[Saved data entries]
+===+

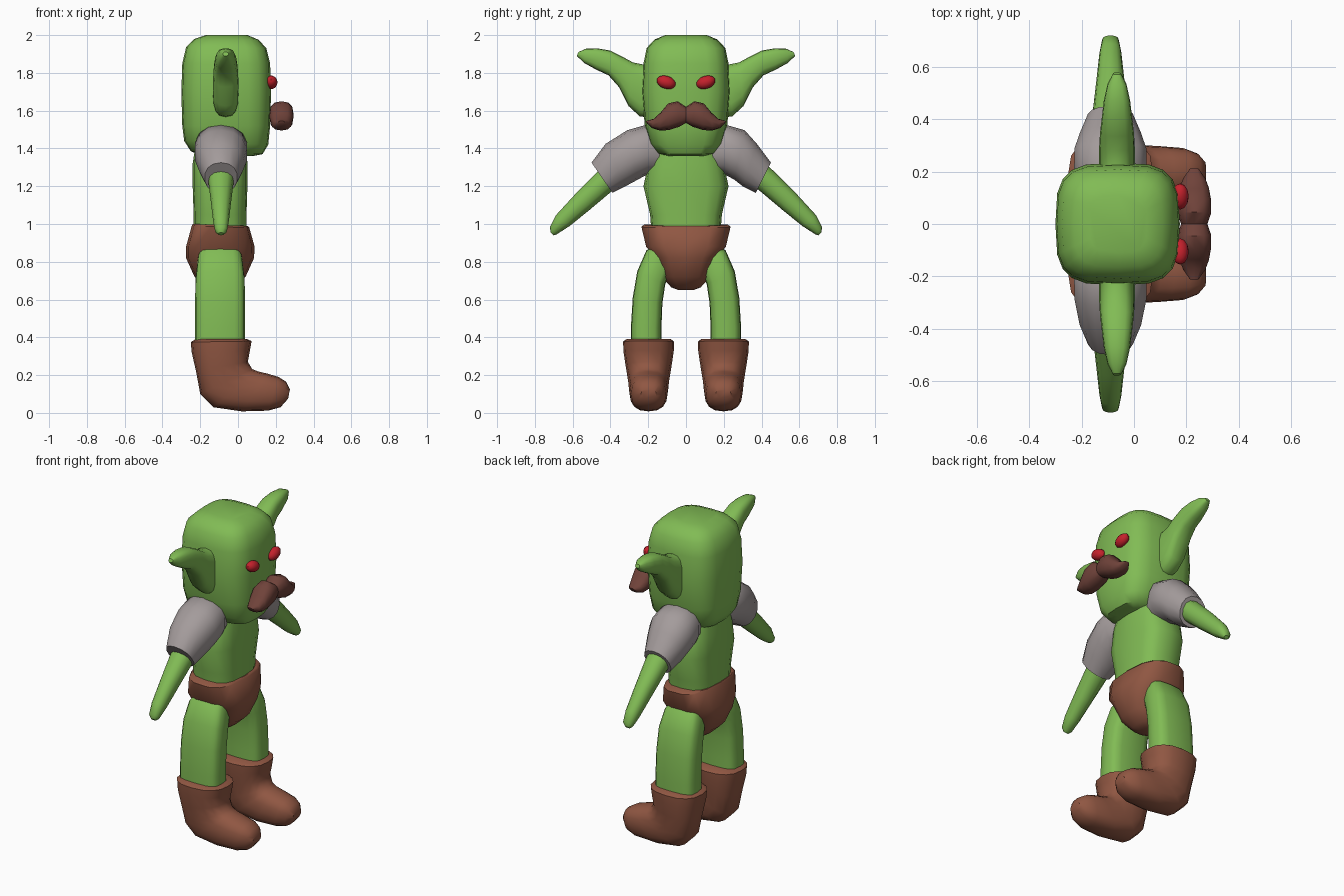
import bpy, bmesh, math
from mathutils import Vector


def material(name, rgb):
    m = bpy.data.materials.new(name)
    m.diffuse_color = (*rgb, 1)
    return m


GREEN = material("green_skin", (0.22, 0.50, 0.09))
BROWN = material("brown_leather", (0.28, 0.095, 0.055))
HAIR = material("dark_brown_hair", (0.16, 0.055, 0.042))
GREY = material("grey_cloth", (0.37, 0.33, 0.33))
RED = material("red_eye", (0.55, 0.015, 0.025))


def finish(bm, name, mat, angle=40):
    bmesh.ops.recalc_face_normals(bm, faces=bm.faces)
    me = bpy.data.meshes.new(name)
    bm.to_mesh(me)
    bm.free()
    me.materials.append(mat)
    ob = bpy.data.objects.new(name, me)
    bpy.context.collection.objects.link(ob)
    bpy.ops.object.select_all(action='DESELECT')
    ob.select_set(True)
    bpy.context.view_layer.objects.active = ob
    bpy.ops.object.shade_smooth_by_angle(angle=math.radians(angle))
    return ob


def loft(name, mat, plane, rings, offset=0.0, power=2.0, side=1, n=16, angle=40):
    """Skin over rings; a ring is (a1, z1, a2, z2, half_width) measured in
    the xz or yz plane, its half width running along the remaining axis."""
    bm = bmesh.new()
    loops = []
    for a1, z1, a2, z2, w in rings:
        loop = []
        for i in range(n):
            t = 2 * math.pi * i / n
            c = math.copysign(abs(math.cos(t)) ** (2 / power), math.cos(t))
            s = math.copysign(abs(math.sin(t)) ** (2 / power), math.sin(t))
            a = (a1 + a2) / 2 + (a1 - a2) / 2 * c
            z = (z1 + z2) / 2 + (z1 - z2) / 2 * c
            o = offset + w * s
            x, y = (a, o) if plane == "xz" else (o, a)
            loop.append(bm.verts.new(Vector((x, y * side, z))))
        loops.append(loop)
    for A, B in zip(loops, loops[1:]):
        for i in range(n):
            j = (i + 1) % n
            bm.faces.new((A[i], A[j], B[j], B[i]))
    bm.faces.new(loops[0])
    bm.faces.new(loops[-1])
    return finish(bm, name, mat, angle)


# head: rounded block tapering to the chin
loft("head", GREEN, "xz", [
    (-0.19, 1.36, 0.08, 1.36, 0.10), (-0.25, 1.385, 0.13, 1.37, 0.15),
    (-0.285, 1.44, 0.16, 1.42, 0.19), (-0.295, 1.52, 0.17, 1.52, 0.218),
    (-0.30, 1.70, 0.175, 1.70, 0.234), (-0.295, 1.85, 0.17, 1.85, 0.225),
    (-0.275, 1.935, 0.15, 1.93, 0.208), (-0.23, 1.98, 0.11, 1.975, 0.165),
    (-0.17, 2.0, 0.05, 2.0, 0.11)], power=3.4, n=20)

# torso
loft("torso", GREEN, "xz", [
    (-0.235, 0.92, 0.045, 0.92, 0.18), (-0.235, 1.05, 0.045, 1.05, 0.19),
    (-0.24, 1.20, 0.05, 1.20, 0.225), (-0.24, 1.32, 0.05, 1.32, 0.20),
    (-0.22, 1.45, 0.04, 1.45, 0.16)], power=3)

# shorts: flared band closing below into a rounded flap
loft("shorts", BROWN, "xz", [
    (-0.24, 1.0, 0.05, 0.99, 0.225), (-0.245, 0.99, 0.06, 0.98, 0.24),
    (-0.275, 0.88, 0.088, 0.88, 0.215), (-0.275, 0.82, 0.085, 0.82, 0.165),
    (-0.23, 0.72, 0.04, 0.72, 0.13), (-0.17, 0.665, -0.02, 0.665, 0.08),
    (-0.13, 0.65, -0.06, 0.65, 0.04)], offset=0, power=2.7, n=14)

for side, label in ((1, "left"), (-1, "right")):
    # pointed ear, curling outward at the tip
    loft(label + "_ear", GREEN, "yz", [
        (0.17, 1.84, 0.17, 1.56, 0.066), (0.23, 1.845, 0.245, 1.57, 0.068),
        (0.28, 1.855, 0.305, 1.625, 0.068), (0.335, 1.885, 0.355, 1.725, 0.065),
        (0.40, 1.918, 0.41, 1.787, 0.058), (0.47, 1.93, 0.475, 1.817, 0.05),
        (0.53, 1.928, 0.54, 1.853, 0.036), (0.57, 1.91, 0.578, 1.89, 0.015)],
        offset=-0.065, power=2.8, side=side)

    # short sleeve (the one on the +y side is slightly shorter)
    ey, ly = (0.45, 0.37) if side > 0 else (0.50, 0.39)
    loft(label + "_sleeve", GREY, "yz", [
        (0.10, 1.49, 0.12, 1.27, 0.10), (0.20, 1.528, 0.20, 1.265, 0.142),
        (0.31, 1.497, 0.255, 1.235, 0.14), (ey - 0.075, 1.425, ly - 0.07, 1.20, 0.12),
        (ey, 1.325, ly, 1.165, 0.088)], offset=-0.09, power=2.2, side=side, n=14)

    # tapering arm
    loft(label + "_arm", GREEN, "yz", [
        (0.36, 1.37, 0.28, 1.26, 0.075), (0.465, 1.28, 0.385, 1.18, 0.068),
        (0.58, 1.165, 0.51, 1.075, 0.054), (0.69, 1.045, 0.615, 0.99, 0.042),
        (0.72, 0.985, 0.685, 0.945, 0.032), (0.717, 0.955, 0.70, 0.94, 0.015)],
        offset=-0.09, power=2.2, side=side, n=12)

    # bowed leg
    loft(label + "_leg", GREEN, "yz", [
        (0.13, 0.30, 0.29, 0.30, 0.132), (0.13, 0.45, 0.292, 0.45, 0.132),
        (0.125, 0.58, 0.282, 0.61, 0.132), (0.11, 0.68, 0.258, 0.75, 0.13),
        (0.08, 0.76, 0.21, 0.86, 0.118), (0.05, 0.80, 0.14, 0.91, 0.09)],
        offset=-0.095, power=3.5, side=side)

    # boot: rings sweep down the shaft, round the heel and out to the toe
    loft(label + "_boot", BROWN, "xz", [
        (-0.225, 0.39, 0.05, 0.39, 0.118), (-0.25, 0.375, 0.072, 0.38, 0.135),
        (-0.245, 0.32, 0.063, 0.33, 0.133), (-0.222, 0.22, 0.052, 0.27, 0.121),
        (-0.20, 0.10, 0.075, 0.232, 0.108), (-0.13, 0.03, 0.105, 0.22, 0.104),
        (0.02, 0.008, 0.155, 0.208, 0.10), (0.16, 0.012, 0.215, 0.19, 0.092),
        (0.225, 0.03, 0.255, 0.165, 0.072), (0.265, 0.075, 0.275, 0.125, 0.04)],
        offset=0.198, power=2.5, side=side)

    # moustache lobe, thick at the nose and drooping to a point
    loft(label + "_moustache", HAIR, "yz", [
        (0.0, 1.62, 0.0, 1.535, 0.05), (0.045, 1.65, 0.035, 1.515, 0.064),
        (0.095, 1.638, 0.09, 1.497, 0.064), (0.135, 1.59, 0.14, 1.495, 0.056),
        (0.17, 1.557, 0.18, 1.508, 0.042), (0.213, 1.545, 0.21, 1.535, 0.016)],
        offset=0.23, power=2.5, side=side, n=12)

    # slanted eye
    bm = bmesh.new()
    bmesh.ops.create_uvsphere(bm, u_segments=12, v_segments=8, radius=1)
    tilt = math.radians(18)
    for v in bm.verts:
        x, y, z = v.co.x * 0.033, v.co.y * 0.052, v.co.z * 0.034
        v.co = (0.176 + x,
                side * (0.105 + y * math.cos(tilt) - z * math.sin(tilt)),
                1.75 + y * math.sin(tilt) + z * math.cos(tilt))
    finish(bm, label + "_eye", RED)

+===+

Reproduce only the lines running from the beginning of the entries above to the line holding "(0.55, 0.015, 0.025))", inclusive. Pictures stay out of the copy.

import bpy, bmesh, math
from mathutils import Vector


def material(name, rgb):
    m = bpy.data.materials.new(name)
    m.diffuse_color = (*rgb, 1)
    return m


GREEN = material("green_skin", (0.22, 0.50, 0.09))
BROWN = material("brown_leather", (0.28, 0.095, 0.055))
HAIR = material("dark_brown_hair", (0.16, 0.055, 0.042))
GREY = material("grey_cloth", (0.37, 0.33, 0.33))
RED = material("red_eye", (0.55, 0.015, 0.025))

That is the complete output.